America’s unyielding obesity epidemic has continued to rear its ugly head in spite of state and nationwide programs meant to encourage a healthy diet and increase physical activity. The 11th annual State of Obesity report from the Trust for America's Health and the Robert Wood Johnson Foundation has revealed that while obesity rates in Alaska, Delaware, Idaho, New Jersey, Tennessee, and Wyoming have increased in the past year, no states have been able to quell their struggle with weight gain.

"Obesity in America is at a critical juncture. Obesity rates are unacceptably high, and the disparities in rates are profoundly troubling," Dr. Jeffrey Levi executive director of TFAH said in a statement. "We need to intensify prevention efforts starting in early childhood, and do a better job of implementing effective policies and programs in all communities — so every American has the greatest opportunity to have a healthy weight and live a healthy life.

Obesity rates in 20 U.S. states have reached 30 percent or more, with the lowest rates occurring in Colorado at 21.3 percent. Mississippi and West Virginia have tied as the states with the highest rate of adult obesity at 35.1 percent, with Arkansas coming in as a close second at 34.6 percent. Similar to recent years, southern states have rounded out the top 10 highest obesity rates, including Mississippi, West Virginia, Arkansas, Tennessee, Kentucky, Louisiana, Oklahoma, Alabama, Indiana, and South Carolina. The number of adults in the U.S. who are considered “severely” obese has quadrupled in the last 30 years.

To help control and eventually lower the country’s rising obesity epidemic, the TFAH and RWJF researchers conducted in-depth interviews with public health experts from Black and Latino communities where obesity rates were highest. They found that promoting a heathier lifestyle may depend on the connection between obesity-prevention initiatives with other community programs to help expand access to inexpensive healthy foods and physical activity opportunities. Improvements must also be made to improve public knowledge regarding nutrition and physical activity while addressing cultural differences.

"While adult rates are stabilizing in many states, these data suggest that our overall progress in reversing America's obesity epidemic is uneven and fragile," said Dr. Risa Lavizzo-Mourey, RWJF president and CEO. "A growing number of cities and states have reported decreases in obesity among children, showing that when we make comprehensive changes to policies and community environments, we can build a Culture of Health that makes healthy choices the easy and obvious choices for kids and adults alike." Lavizzo-Mourey added that, moving forward, states should focus on the strongest prevention efforts that have worked, and should pay special attention to communities where obesity rates are highest.

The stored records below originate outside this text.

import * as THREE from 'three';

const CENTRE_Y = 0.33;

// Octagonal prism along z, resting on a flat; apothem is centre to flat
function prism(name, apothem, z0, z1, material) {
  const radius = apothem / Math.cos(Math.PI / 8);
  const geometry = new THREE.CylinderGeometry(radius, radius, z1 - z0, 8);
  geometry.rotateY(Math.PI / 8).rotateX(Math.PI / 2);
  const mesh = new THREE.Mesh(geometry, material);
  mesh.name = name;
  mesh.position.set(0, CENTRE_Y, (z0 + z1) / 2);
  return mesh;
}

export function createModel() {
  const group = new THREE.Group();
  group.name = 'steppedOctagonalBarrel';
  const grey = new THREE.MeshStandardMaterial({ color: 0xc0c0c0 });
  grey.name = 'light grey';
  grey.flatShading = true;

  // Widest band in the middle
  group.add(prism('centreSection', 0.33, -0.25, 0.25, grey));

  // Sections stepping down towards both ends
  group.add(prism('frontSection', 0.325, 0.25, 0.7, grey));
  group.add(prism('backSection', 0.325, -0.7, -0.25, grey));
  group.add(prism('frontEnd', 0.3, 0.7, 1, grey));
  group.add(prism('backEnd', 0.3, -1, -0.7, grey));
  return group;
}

The State of Obesity report also found certain age and racial/ethnic disparities among obesity rates in U.S. states. For example, Baby Boomers, aged 45 to 64, accounted for the age group with the highest obesity rates by reaching 35 percent in 17 states and 30 percent in 41 states. Obesity rates among black communities also reached as high as 40 percent in 11 states, 35 percent in 29 states, and 30 percent in 41 states. Obesity rates in Latino communities surpassed 35 percent in five states and 30 percent in 23 states.

Source: Levi J, Lavizzo-Mourey R, et al. The State of Obesity: Better Policies for a Healthier America. Trust for America's Health. 2014.